When the trains do wake up at around 4am, life’s already gathering pace. On the first trains out, you’ll find a man with a large basket of gendas (marigolds) sitting next to you. He’s headed to Dadar’s flower market, where there are already hundred others lined up on the roads. Once he’s gone, you’ll be joined by the newspaper-wala grappling with a bundle of papers under his armpit, defying various laws of physics. There’s even a good chance now, that you could be joined by dance bar girls. Perhaps you won’t recognise them. Away from the dance floors they rule, and devoid of their make-up, Roshni, Chandni, Huma, Rupa and Mona look like the girls-next-door.

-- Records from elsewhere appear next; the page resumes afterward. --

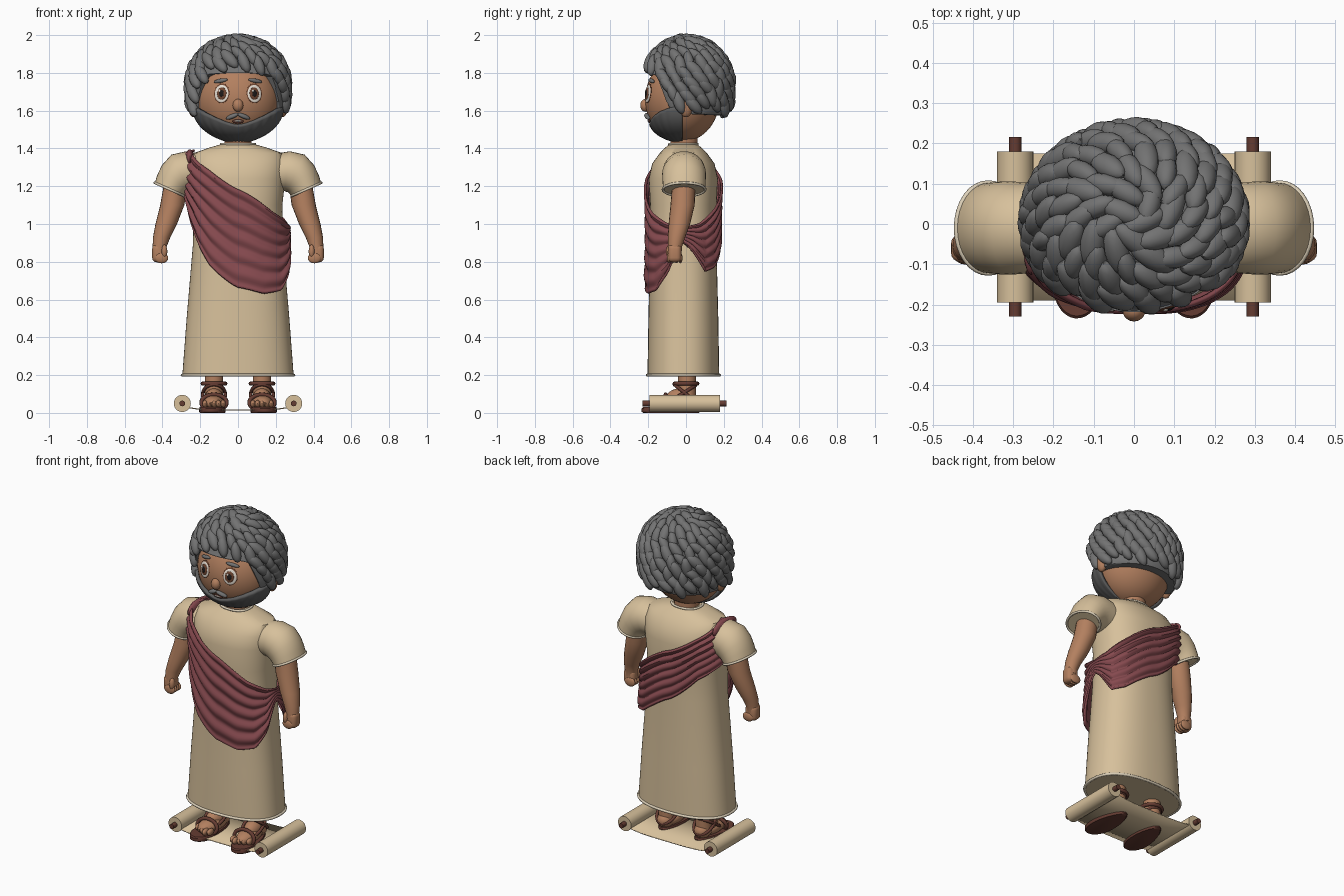
import bpy, bmesh, math, random
from mathutils import Matrix, Vector, Euler

random.seed(4)
if "Cube" in bpy.data.objects:
    bpy.data.objects.remove(bpy.data.objects["Cube"])
made = []


def material(name, r, g, b):
    m = bpy.data.materials.new(name)
    m.use_nodes = True
    m.diffuse_color = (r, g, b, 1)
    bsdf = next(n for n in m.node_tree.nodes if n.type == 'BSDF_PRINCIPLED')
    bsdf.inputs["Base Color"].default_value = (r, g, b, 1)
    bsdf.inputs["Roughness"].default_value = 0.8
    return m


CLOTH = material("tan cloth", .68, .53, .33)
TRIM = material("pale trim", .72, .63, .48)
SKIN = material("brown skin", .45, .215, .115)
SASH = material("wine red cloth", .24, .068, .078)
HAIR = material("grey hair", .17, .17, .17)
BEARD = material("dark grey beard", .11, .11, .11)
LEATHER = material("brown leather", .13, .045, .032)
WHITE = material("eye white", .8, .74, .66)
IRIS = material("brown iris", .16, .06, .03)
BLACK = material("pupil black", .012, .01, .01)


def finish(bm, name, mat, thickness=0):
    bmesh.ops.recalc_face_normals(bm, faces=bm.faces)
    me = bpy.data.meshes.new(name)
    bm.to_mesh(me)
    bm.free()
    me.materials.append(mat)
    ob = bpy.data.objects.new(name, me)
    bpy.context.collection.objects.link(ob)
    if thickness:
        s = ob.modifiers.new("thickness", 'SOLIDIFY')
        s.thickness, s.offset = thickness, 0
    made.append(ob)
    return ob


def add_ball(bm, loc, radii, rot=Matrix(), seg=16):
    m = Matrix.Translation(loc) @ rot @ Matrix.Diagonal((*radii, 1))
    bmesh.ops.create_uvsphere(bm, u_segments=seg, v_segments=seg // 2 + 2, radius=1, matrix=m)


def ball(name, mat, loc, radii, rot=Matrix(), seg=24):
    bm = bmesh.new()
    add_ball(bm, loc, radii, rot, seg)
    return finish(bm, name, mat)


def skin_rings(bm, rings, closed=True, caps=True):
    rows = [[bm.verts.new(p) for p in ring] for ring in rings]
    n = len(rows[0])
    for a, b in zip(rows, rows[1:]):
        for i in range(n if closed else n - 1):
            j = (i + 1) % n
            bm.faces.new((a[i], a[j], b[j], b[i]))
    if caps:
        bm.faces.new(rows[0])
        bm.faces.new(rows[-1])


def loft(name, mat, rings, closed=True, caps=True, thickness=0):
    bm = bmesh.new()
    skin_rings(bm, rings, closed, caps)
    return finish(bm, name, mat, thickness)


def cylinder(name, mat, loc, radius, depth, rot=Matrix()):
    bm = bmesh.new()
    bmesh.ops.create_cone(bm, cap_ends=True, segments=32, radius1=radius, radius2=radius,
                          depth=depth, matrix=Matrix.Translation(loc) @ rot)
    return finish(bm, name, mat)


def hoop(name, mat, points, r):
    # closed round band through a ring of points
    cu = bpy.data.curves.new(name, 'CURVE')
    cu.dimensions, cu.bevel_depth, cu.bevel_resolution = '3D', r, 2
    sp = cu.splines.new('POLY')
    sp.points.add(len(points) - 1)
    for p, co in zip(sp.points, points):
        p.co = (*co, 1)
    sp.use_cyclic_u = True
    cu.materials.append(mat)
    bpy.context.collection.objects.link(bpy.data.objects.new(name, cu))


def oval(center, u, v, n=32):
    c, u, v = Vector(center), Vector(u), Vector(v)
    return [c + u * math.cos(t) + v * math.sin(t) for t in (2 * math.pi * i / n for i in range(n))]


def lerp(keys, t):
    for (t0, *a), (t1, *b) in zip(keys, keys[1:]):
        if t <= t1:
            k = max(0, (t - t0) / (t1 - t0))
            return [p + (q - p) * k for p, q in zip(a, b)]
    return list(keys[-1][1:])


# robe: height, half width, half depth
ROBE = [(.195, .295, .19), (.5, .272, .185), (.9, .238, .175), (1.1, .235, .176), (1.24, .25, .183),
        (1.32, .252, .165), (1.375, .235, .125), (1.405, .15, .095), (1.425, .08, .07)]


def robe_point(t, z, out=0):
    a, b = lerp(ROBE, z)
    c, s = math.cos(t), math.sin(t)
    return Vector(((a + out) * math.copysign(abs(c) ** .85, c),
                   -.014 + (b + out) * math.copysign(abs(s) ** .85, s), z))


def around(n):
    return [-math.pi + 2 * math.pi * i / n for i in range(n)]


loft("robe", CLOTH, [[robe_point(t, z) for t in around(64)] for z, *_ in ROBE])
hoop("robe_hem", TRIM, [robe_point(t, .2, .001) for t in around(64)], .008)
hoop("robe_collar", TRIM, [robe_point(t, 1.423, .002) for t in around(32)], .007)

# draped sash: upper and lower edge by angle around the body
TOP = [(-180, 1.39), (-150, 1.36), (-120, 1.28), (-90, 1.18), (-50, 1.06), (-20, 1.0), (0, .98),
       (20, 1.0), (50, 1.08), (90, 1.2), (130, 1.31), (160, 1.38), (180, 1.39)]
LOW = [(-180, 1.15), (-160, 1.02), (-140, .89), (-120, .78), (-90, .665), (-65, .632), (-40, .65),
       (-20, .74), (-5, .88), (0, .9), (10, .86), (30, .75), (50, .77), (90, .9), (130, 1.05), (180, 1.15)]
rings = []
for k in range(49):
    f, ring = k / 48, []
    for t in around(96):
        d = math.degrees(t)
        hi, lo = lerp(TOP, d)[0], lerp(LOW, d)[0]
        out = .017 + .018 * max(0, math.cos(t)) + .02 * max(0, -math.cos(t)) ** 4
        fold = .007 * math.sin(f * 6 * 2 * math.pi) * min(1, (hi - lo) * 3)
        ring.append(robe_point(t, hi + (lo - hi) * f ** 1.15, out + fold))
    rings.append(ring)
loft("sash", SASH, rings, caps=False, thickness=.012)
ball("sash_shoulder_gather", SASH, (-.255, -.012, 1.345), (.024, .115, .05))

# sleeves, arms and hands
SLEEVE = [(.18, 1.27, 90, .1, .1), (.26, 1.28, 82, .106, .112), (.305, 1.268, 64, .11, .116),
          (.333, 1.24, 46, .1, .115), (.35, 1.21, 33, .092, .113), (.362, 1.183, 24, .086, .112)]
ARM = [(1.2, .332, -.012, .062), (1.1, .348, -.018, .064), (1.0, .38, -.035, .057),
       (.93, .404, -.05, .046), (.88, .415, -.058, .037), (.85, .416, -.06, .037)]
for side, word in ((1, "left"), (-1, "right")):
    rings = []
    for x, z, ang, h, w in SLEEVE:
        a = math.radians(ang)
        rings.append(oval((side * x, -.01, z), (side * h * math.cos(a), 0, h * math.sin(a)), (0, w, 0)))
    loft(word + "_sleeve", CLOTH, rings)
    hoop(word + "_cuff", TRIM, rings[-1], .007)
    loft(word + "_arm", SKIN, [oval((side * x, y, z), (r, 0, 0), (0, r, 0), 20) for z, x, y, r in ARM])
    hand = bmesh.new()
    bmesh.ops.create_cube(hand, size=1, matrix=Matrix.Translation((side * .417, -.06, .845))
                          @ Matrix.Diagonal((.075, .07, .095, 1)))
    bmesh.ops.bevel(hand, geom=hand.edges[:], offset=.024, segments=4, affect='EDGES', profile=.5)
    for i in range(4):
        add_ball(hand, (side * .405, -.09 + i * .02, .82), (.036, .012, .028))
    add_ball(hand, (side * .39, -.088, .855), (.016, .018, .036))
    finish(hand, word + "_hand", SKIN)

# head and neck
cylinder("neck", SKIN, (0, -.01, 1.42), .072, .1)
HEAD, HR = Vector((0, -.02, 1.66)), Vector((.225, .197, .225))
ball("head", SKIN, HEAD, HR, seg=48)


def face_plate(name, mat, x, z, rx, rz, lift=0, tilt=0, depth=.006):
    dx, dz = x / HR.x, (z - HEAD.z) / HR.z
    p = Vector((x, HEAD.y - HR.y * math.sqrt(1 - dx * dx - dz * dz), z))
    n = Vector([(p - HEAD)[i] / HR[i] ** 2 for i in range(3)]).normalized()
    rot = n.to_track_quat('Y', 'Z').to_matrix().to_4x4() @ Matrix.Rotation(tilt, 4, 'Y')
    ball(name, mat, p + n * lift, (rx, depth, rz), rot)


for side, word in ((1, "left"), (-1, "right")):
    face_plate(word + "_eyelid", IRIS, side * .086, 1.692, .043, .053)
    face_plate(word + "_eye", WHITE, side * .086, 1.69, .039, .047, .002)
    face_plate(word + "_iris", IRIS, side * .084, 1.69, .026, .033, .006)
    face_plate(word + "_pupil", BLACK, side * .084, 1.69, .014, .019, .009)
    face_plate(word + "_eye_glint", WHITE, side * .084 - .009, 1.703, .006, .007, .013, 0, .003)
    face_plate(word + "_eyebrow", HAIR, side * .09, 1.757, .04, .011, .004, -side * .2, .01)
    face_plate(word + "_moustache", HAIR, side * .03, 1.572, .036, .012, .006, -side * .4, .014)
    ball(word + "_ear", SKIN, (side * .235, .0, 1.62), (.028, .035, .055))
ball("nose", SKIN, (0, -.216, 1.628), (.028, .026, .034))
face_plate("mouth", LEATHER, 0, 1.545, .03, .012, .004, 0, .008)
face_plate("teeth", WHITE, 0, 1.55, .02, .005, .01, 0, .004)

# beard: a ridged shell hugging the jaw
rings = []
for k in range(17):
    ring = []
    for i in range(97):
        az = math.radians(-90 + 180 * i / 96)
        top = 1.523 + .1 * abs(math.sin(az)) ** 1.7
        e0 = math.asin((top - HEAD.z) / HR.z)
        e = e0 + (math.radians(-86) - e0) * k / 16
        r = 1.045 + .05 * math.sin(math.pi * min(1, k / 12)) + .006 * math.sin(az * 26)
        ring.append((r * HR.x * math.sin(az) * math.cos(e),
                     HEAD.y - r * HR.y * math.cos(az) * math.cos(e),
                     HEAD.z + .98 * HR.z * math.sin(e)))
    rings.append(ring)
loft("beard", BEARD, rings, closed=False, caps=False, thickness=.022)

# hair: a cap trimmed at the hairline, covered with overlapping locks
HC = Vector((0, .006, 1.735))


def hair_point(n):
    h = max(1e-4, math.hypot(n.x, n.y))
    k = h ** -.75 if n.z < 0 else 1
    return HC + Vector((.255 * n.x * k, .225 * n.y * k, .24 * n.z))


def hairline(n):
    front = -n.y / max(1e-4, math.hypot(n.x, n.y))
    return lerp([(-1, 1.575), (.4, 1.585), (.72, 1.79), (1, 1.8)], front)[0]


bm = bmesh.new()
bmesh.ops.create_uvsphere(bm, u_segments=48, v_segments=32, radius=1)
for v in bm.verts:
    n = v.co.copy()
    v.co = hair_point(n)
    v.co.z = max(v.co.z, hairline(n))
finish(bm, "hair_cap", HAIR)

bm = bmesh.new()
COUNT = 230
for i in range(COUNT):
    z = 1 - 2 * (i + .5) / COUNT
    az = i * math.pi * (3 - math.sqrt(5))
    r = math.sqrt(1 - z * z)
    n = Vector((r * math.cos(az), r * math.sin(az), z))
    p = hair_point(n)
    if p.z < hairline(n) + .035:
        continue
    normal = Vector((n.x, n.y, max(n.z, 0))).normalized()
    swirl = Vector((-n.y, n.x, 0)).normalized()
    down = swirl.cross(normal).normalized()
    if down.z > 0:
        down.negate()
    flow = (down + swirl * random.uniform(.2, 1.1)).normalized()
    across = normal.cross(flow).normalized()
    rot = Matrix((flow, across, normal)).transposed().to_4x4()
    rot = rot @ Matrix.Rotation(random.uniform(0, .2), 4, 'Y')
    size = random.uniform(.9, 1.1)
    add_ball(bm, p + normal * .006, (.062 * size, .029 * size, .028), rot, 12)
finish(bm, "hair_locks", HAIR)

# feet and sandals
for side, word in ((1, "left"), (-1, "right")):
    x = side * .127
    turn = Matrix.Rotation(side * .08, 4, 'Z')
    cylinder(word + "_leg", SKIN, (x, .005, .14), .048, .18)
    bm = bmesh.new()
    add_ball(bm, (x, -.065, .055), (.058, .115, .04), turn)
    add_ball(bm, (x, -.03, .08), (.048, .075, .05), turn)
    add_ball(bm, (x, .02, .06), (.048, .05, .045))
    for i in range(5):
        add_ball(bm, (x + side * (i - 2) * .024, -.17 + .012 * abs(i - 1), .048), (.014, .03, .02))
    finish(bm, word + "_foot", SKIN)
    outline = [((.068 + .014 * -math.sin(t)) * math.cos(t), .155 * math.sin(t)) for t in around(40)]
    rings = []
    for z, s in ((0, .95), (.006, 1), (.024, 1), (.03, .96)):
        rings.append([Vector((x + side * .006, -.08, z)) + turn @ Vector((a * s, b * s, 0)) for a, b in outline])
    loft(word + "_sole", LEATHER, rings)
    hoop(word + "_ankle_strap", LEATHER, oval((x, .0, .155), (.06, 0, 0), (0, .06, 0)), .011)
    hoop(word + "_instep_strap", LEATHER, oval((x, -.03, .095), (.06, 0, 0), (0, .08, .05)), .009)
    hoop(word + "_heel_strap", LEATHER, oval((x, .0, .1), (.06, 0, 0), (0, .062, -.05)), .009)
    hoop(word + "_toe_strap", LEATHER, oval((x, -.12, .055), (.067, 0, 0), (0, .012, .042)), .011)

# scroll under the feet
LIE = Matrix.Rotation(math.pi / 2, 4, 'X')
for side, word in ((1, "left"), (-1, "right")):
    cylinder(word + "_scroll_roll", CLOTH, (side * .295, -.007, .05), .045, .375, LIE)
    cylinder(word + "_scroll_rod", LEATHER, (side * .295, -.007, .05), .015, .445, LIE)
loft("scroll_sheet", CLOTH, [[(.29 * i / 12, y, .015 + .02 * (i / 12) ** 4) for i in range(-12, 13)]
                             for y in (-.19, -.007, .175)], closed=False, caps=False, thickness=.006)

# smooth shading with sharp edges kept
bpy.ops.object.select_all(action='DESELECT')
for ob in made:
    ob.select_set(True)
bpy.context.view_layer.objects.active = made[0]
bpy.ops.object.shade_smooth_by_angle(angle=math.radians(40))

They are.

Dance bars. That quintessential part of Bombay nightlife. No, dance bars aren’t about sex. There isn’t any. Dance bars are about the yearning. And the money. It’s about the garlands of Rs10/100/500 notes (depending on which one you visit). After showering garlands of marigolds on his God, the same man now showers garlands of currency on his girl. And oh, how he yearns for a smile from her. It’s the only time he realises the true meaning of “Salaam-e-ishq meri jaan zarra kubool kar lo, tum humse pyaar karne ki zaraa si bhool kar lo”. The mohabbat ka maara to his maseeha.

And then the people. Bombay belongs to its masses. Bombay belongs to Sailu, the nariyalpaani-waala, who personifies the typical quiet do-gooder in our city. Bombay belongs to the street kid who peddles a whole array of books at traffic signals. And then asks you for a lift from Mahalakshmi temple to Worli Naka. He’s not worried if you refuse. This is Bombay and he’ll get his lift. His day is over. It’s time to study. Under the streetlights on the road next to the Doordarshan TV Tower. And there are many others like him at the steps of Asiatic Library. They will make it in life. In their own way, all of them will. If they will, so will you. This is Bombay.

Money, wealth, opportunity, lust, agony, ecstasy, crowds, loneliness, privacy, space, fun, people, food, Gods, demons, poverty, affluence, effluence, greed, power, movies.

Life. Bombay.

Suketu Mehta took 584 pages to narrate his Bombay stories. And his publisher is now thinking of a companion volume with the stories that didn't make it.

Me? I think Bombay can’t be defined and is beyond description. Just like the high you get from a drug. Bombay is a drug. And I’m an addict.